Networks - Secure Device Identity", June 2018,
<https://standards.ieee.org/standard/802_1AR-2018.html>.
[RFC1350] Sollins, K., "The TFTP Protocol (Revision 2)", STD 33,
RFC 1350, DOI 10.17487/RFC1350, July 1992,
<https://www.rfc-editor.org/info/rfc1350>.
[RFC2131] Droms, R., "Dynamic Host Configuration Protocol",
RFC 2131, DOI 10.17487/RFC2131, March 1997,
<https://www.rfc-editor.org/info/rfc2131>.
[RFC2865] Rigney, C., Willens, S., Rubens, A., and W. Simpson,
"Remote Authentication Dial In User Service (RADIUS)",
RFC 2865, DOI 10.17487/RFC2865, June 2000,
<https://www.rfc-editor.org/info/rfc2865>.
[RFC4122] Leach, P., Mealling, M., and R. Salz, "A Universally [RFC4122] Leach, P., Mealling, M., and R. Salz, "A Universally
Unique IDentifier (UUID) URN Namespace", RFC 4122, Unique IDentifier (UUID) URN Namespace", RFC 4122,
DOI 10.17487/RFC4122, July 2005, DOI 10.17487/RFC4122, July 2005,
<https://www.rfc-editor.org/info/rfc4122>. <https://www.rfc-editor.org/info/rfc4122>.
[RFC5751] Ramsdell, B. and S. Turner, "Secure/Multipurpose Internet
Mail Extensions (S/MIME) Version 3.2 Message
Specification", RFC 5751, DOI 10.17487/RFC5751, January
2010, <https://www.rfc-editor.org/info/rfc5751>.
[RFC8572] Watsen, K., Farrer, I., and M. Abrahamsson, "Secure Zero [RFC8572] Watsen, K., Farrer, I., and M. Abrahamsson, "Secure Zero
Touch Provisioning (SZTP)", RFC 8572, Touch Provisioning (SZTP)", RFC 8572,
DOI 10.17487/RFC8572, April 2019, DOI 10.17487/RFC8572, April 2019,
<https://www.rfc-editor.org/info/rfc8572>. <https://www.rfc-editor.org/info/rfc8572>.
Appendix A. Changes / Author Notes. Appendix A. Changes / Author Notes.
[RFC Editor: Please remove this section before publication ] [RFC Editor: Please remove this section before publication ]
From -03 to -04 From -03 to -04
skipping to change at page 16, line 37 skipping to change at page 17, line 32
that does not have a valid configuration file, and will start the that does not have a valid configuration file, and will start the

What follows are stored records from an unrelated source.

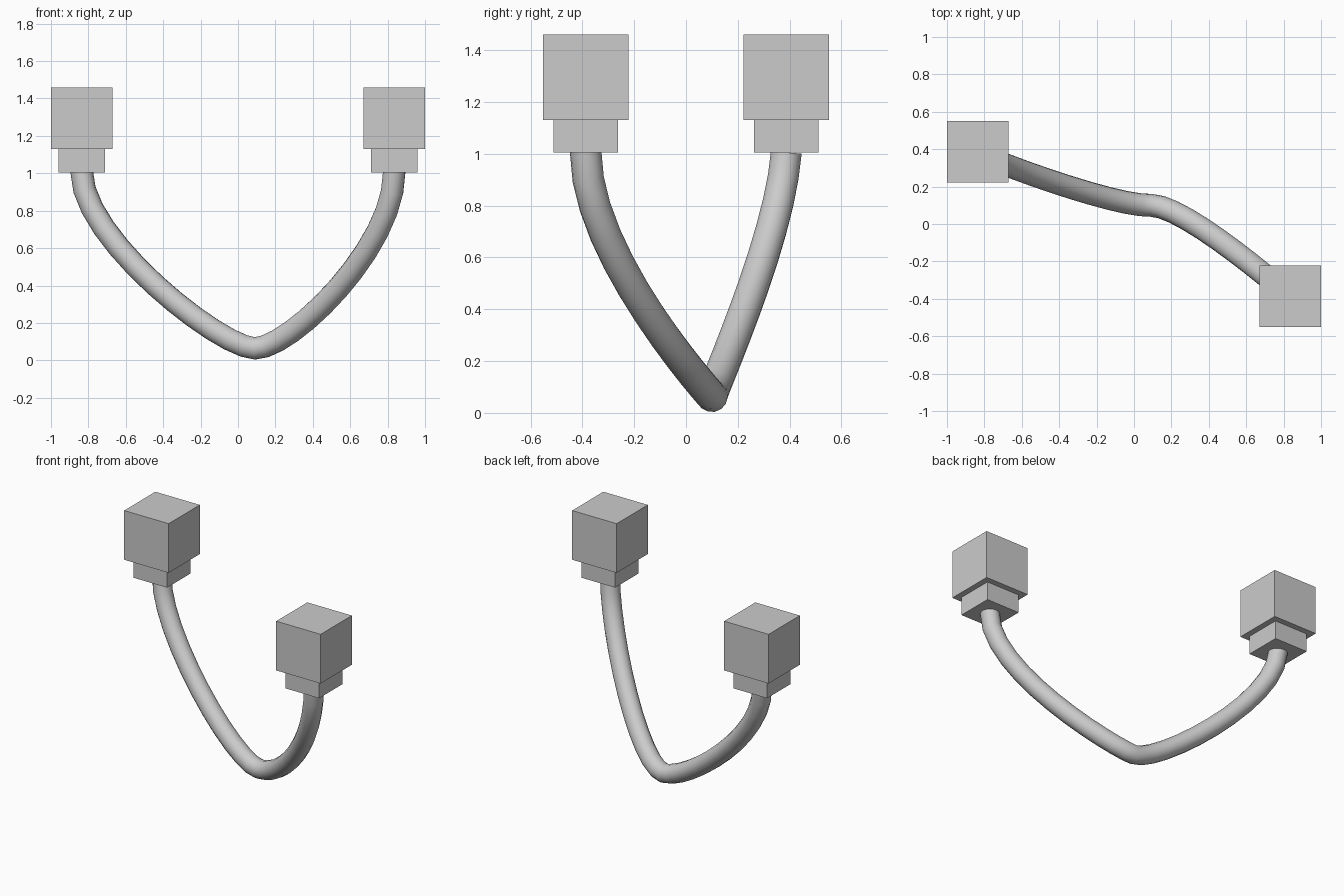
import bpy
from mathutils import Vector

if "Cube" in bpy.data.objects:
    bpy.data.objects.remove(bpy.data.objects["Cube"])


def box(name, size, centre):
    bpy.ops.mesh.primitive_cube_add(size=1, location=centre)
    ob = bpy.context.object
    ob.name = name
    ob.dimensions = size
    bpy.ops.object.transform_apply(location=False, rotation=False, scale=True)
    return ob


# Two identical plugs, diagonally opposite
X, Y = 0.835, 0.387
for side, s in (("left", -1), ("right", 1)):
    box(side + "_plug_block", (0.33, 0.33, 0.33), (s * X, -s * Y, 1.295))
    box(side + "_plug_collar", (0.25, 0.25, 0.125), (s * X, -s * Y, 1.0675))

# Hanging cable: anchor, incoming handle, outgoing handle
path = [
    ((-X, Y, 1.005), (-X, Y, 1.2), (-X, 0.36, 0.65)),
    ((0.09, 0.1, 0.064), (-0.1, 0.09, 0.07), (0.28, 0.1, 0.064)),
    ((X, -Y, 1.005), (X, -Y, 0.6), (X, -Y, 1.2)),
]
curve = bpy.data.curves.new("cable", "CURVE")
curve.dimensions = "3D"
curve.resolution_u = 12
curve.bevel_depth = 0.061
curve.bevel_resolution = 5
curve.use_fill_caps = True
spline = curve.splines.new("BEZIER")
spline.bezier_points.add(len(path) - 1)
for point, (co, left, right) in zip(spline.bezier_points, path):
    point.handle_left_type = point.handle_right_type = "FREE"
    point.co, point.handle_left, point.handle_right = Vector(co), Vector(left), Vector(right)
cable = bpy.data.objects.new("cable", curve)
bpy.context.collection.objects.link(cable)

# Turn the cable into a smooth mesh tube
bpy.ops.object.select_all(action="DESELECT")
cable.select_set(True)
bpy.context.view_layer.objects.active = cable
bpy.ops.object.convert(target="MESH")
bpy.ops.object.shade_smooth_by_angle()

"autoboot" process. This is a well documented process, but the high "autoboot" process. This is a well documented process, but the high

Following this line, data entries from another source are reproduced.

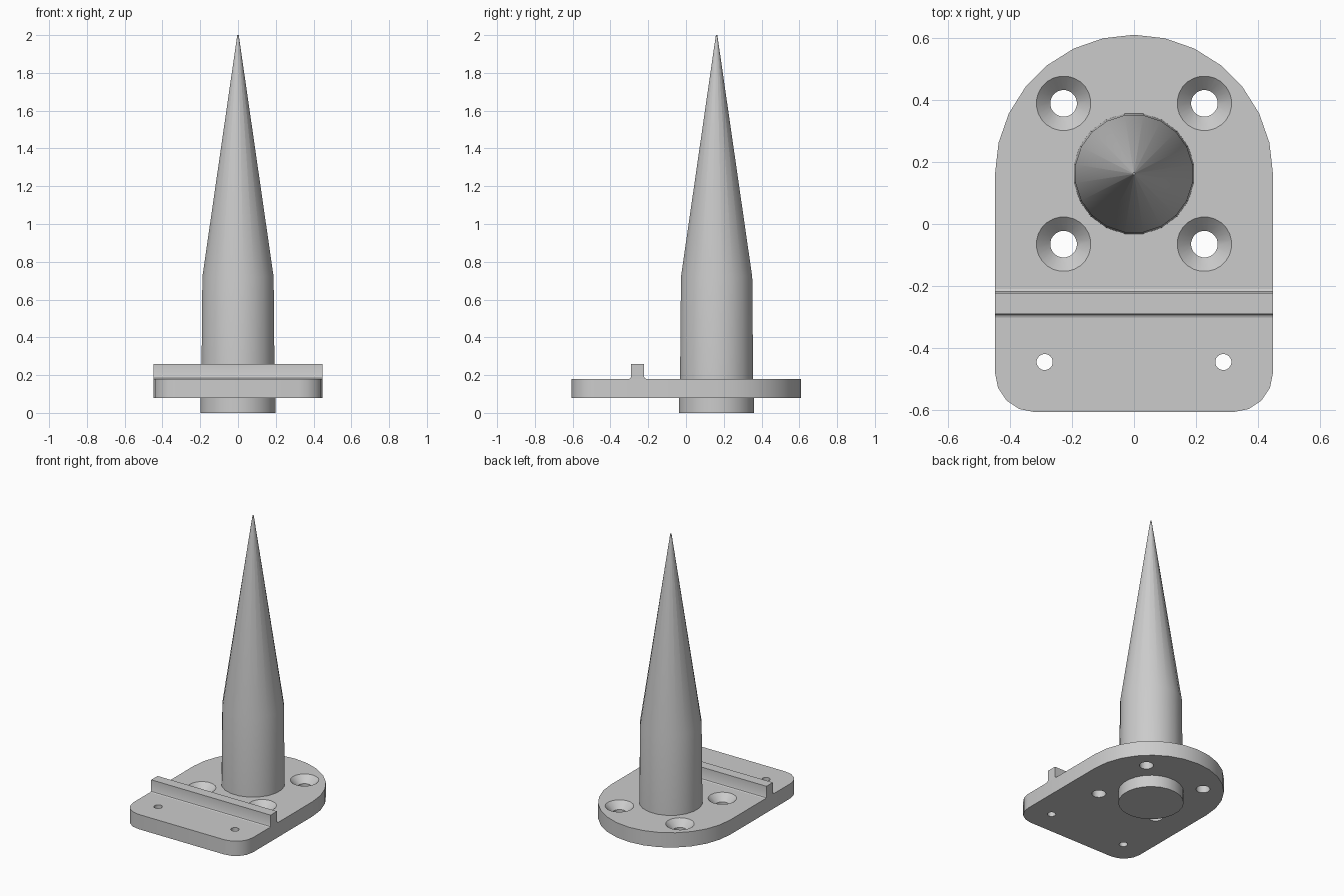
import bpy
import bmesh
from math import pi, sin, cos, radians

if "Cube" in bpy.data.objects:
    bpy.data.objects.remove(bpy.data.objects["Cube"])

grey = bpy.data.materials.new("light grey")
grey.use_nodes = True
COLOUR = (0.6, 0.6, 0.6, 1)
grey.diffuse_color = COLOUR
grey.node_tree.nodes["Principled BSDF"].inputs["Base Color"].default_value = COLOUR

AXIS_Y = 0.162
HALF_WIDTH = 0.448
FRONT_Y = -0.606
TOP_Z, BOTTOM_Z = 0.18, 0.08


def finish(name, bm):
    bmesh.ops.recalc_face_normals(bm, faces=bm.faces)
    mesh = bpy.data.meshes.new(name)
    bm.to_mesh(mesh)
    bm.free()
    mesh.materials.append(grey)
    obj = bpy.data.objects.new(name, mesh)
    bpy.context.collection.objects.link(obj)
    return obj


def smooth(obj):
    bpy.ops.object.select_all(action='DESELECT')
    obj.select_set(True)
    bpy.context.view_layer.objects.active = obj
    bpy.ops.object.shade_smooth_by_angle(angle=radians(30))


def extruded(name, points, offset):
    """Closed outline of 3D points pushed along an offset."""
    bm = bmesh.new()
    face = bm.faces.new([bm.verts.new(p) for p in points])
    out = bmesh.ops.extrude_face_region(bm, geom=[face])
    verts = [g for g in out["geom"] if isinstance(g, bmesh.types.BMVert)]
    bmesh.ops.translate(bm, verts=verts, vec=offset)
    return finish(name, bm)


def turned(name, x, y, profile, sides):
    """Capped solid turned from (radius, height) pairs."""
    bm = bmesh.new()
    rings = []
    for r, z in profile:
        angles = [2 * pi * (i + 0.5) / sides for i in range(sides)]
        rings.append([bm.verts.new((x + r * cos(a), y + r * sin(a), z)) for a in angles])
    for low, high in zip(rings, rings[1:]):
        for i in range(sides):
            j = (i + 1) % sides
            bm.faces.new((low[i], low[j], high[j], high[i]))
    bm.faces.new(rings[0])
    bm.faces.new(rings[-1])
    return finish(name, bm)


def arc(cx, cy, r, start, end, steps):
    angles = [radians(start + (end - start) * i / steps) for i in range(steps + 1)]
    return [(cx + r * cos(a), cy + r * sin(a), BOTTOM_Z) for a in angles]


# Base plate: round back, rounded front corners
corner = 0.126
cx, cy = HALF_WIDTH - corner, FRONT_Y + corner
outline = (arc(0, AXIS_Y, HALF_WIDTH, 0, 180, 14)
           + arc(-cx, cy, corner, 180, 270, 4)
           + arc(cx, cy, corner, 270, 360, 4))
plate = extruded("base_plate", outline, (0, 0, TOP_Z - BOTTOM_Z))

# Countersunk screw holes around the spike and two small front holes
cutters = []
for side in (-1, 1):
    for end in (-1, 1):
        cutters.append(turned("screw_hole_cutter", side * 0.227, AXIS_Y + end * 0.227,
                              [(0.043, 0), (0.043, TOP_Z - 0.045),
                               (0.088, TOP_Z), (0.098, TOP_Z + 0.01)], 24))
    cutters.append(turned("small_hole_cutter", side * 0.288, -0.445,
                          [(0.026, 0), (0.026, 0.3)], 20))
bpy.context.view_layer.objects.active = plate
for cutter in cutters:
    mod = plate.modifiers.new("hole", 'BOOLEAN')
    mod.operation = 'DIFFERENCE'
    mod.solver = 'EXACT'
    mod.object = cutter
    bpy.ops.object.modifier_apply(modifier=mod.name)
    bpy.data.objects.remove(cutter)
smooth(plate)

# Cross rib with small fillets at its foot
rib_front, rib_back, rib_top, fillet = -0.29, -0.222, 0.26, 0.012
half = [(rib_back + fillet, TOP_Z), (rib_back + fillet * 0.3, TOP_Z + fillet * 0.3),
        (rib_back, TOP_Z + fillet), (rib_back, rib_top)]
section = half + [(rib_front + rib_back - y, z) for y, z in reversed(half)]
rib = extruded("cross_rib", [(-HALF_WIDTH, y, z) for y, z in section],
               (2 * HALF_WIDTH, 0, 0))
smooth(rib)

# Spike: slightly tapered shaft running into a long point
smooth(turned("spike", 0, AXIS_Y, [(0.196, TOP_Z - 0.01), (0.191, 0.72), (0.004, 2)], 20))

# Locating boss under the plate
smooth(turned("bottom_boss", 0, AXIS_Y, [(0.201, 0), (0.201, BOTTOM_Z + 0.01)], 24))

level overview is that it will use DHCP to obtain an IP address and level overview is that it will use DHCP to obtain an IP address and
config server. It will then use TFTP to download a configuration config server. It will then use TFTP to download a configuration
file, based upon its serial number (this document modifies the file, based upon its serial number (this document modifies the
solution to fetch an encrypted config file (ending in .enc)). It solution to fetch an encrypted config file (ending in .enc)). It
will then decrypt the config file, and install it. will then decrypt the config file, and install it.
B.3.1. Step 3.1: Fetch encrypted config file from config server. B.3.1. Step 3.1: Fetch encrypted config file from config server.
$ tftp 192.0.2.1 -c get SN19842256.enc $ tftp 2001:0db8::23 -c get SN19842256.enc
B.3.2. Step 3.2: Decrypt and use the config. B.3.2. Step 3.2: Decrypt and use the config.
$ openssl smime -decrypt -in SN19842256.enc -inform pkcs7\ $ openssl smime -decrypt -in SN19842256.enc -inform pkcs7\
-out config.cfg -inkey key.pem -out config.cfg -inkey key.pem
If an attacker does not have the correct key, they will not be able If an attacker does not have the correct key, they will not be able
to decrypt the config: to decrypt the config:
$ openssl smime -decrypt -in SN19842256.enc -inform pkcs7\ $ openssl smime -decrypt -in SN19842256.enc -inform pkcs7\
 End of changes. 21 change blocks. 
51 lines changed or deleted 89 lines changed or added

This html diff was produced by rfcdiff 1.47. The latest version is available from http://tools.ietf.org/tools/rfcdiff/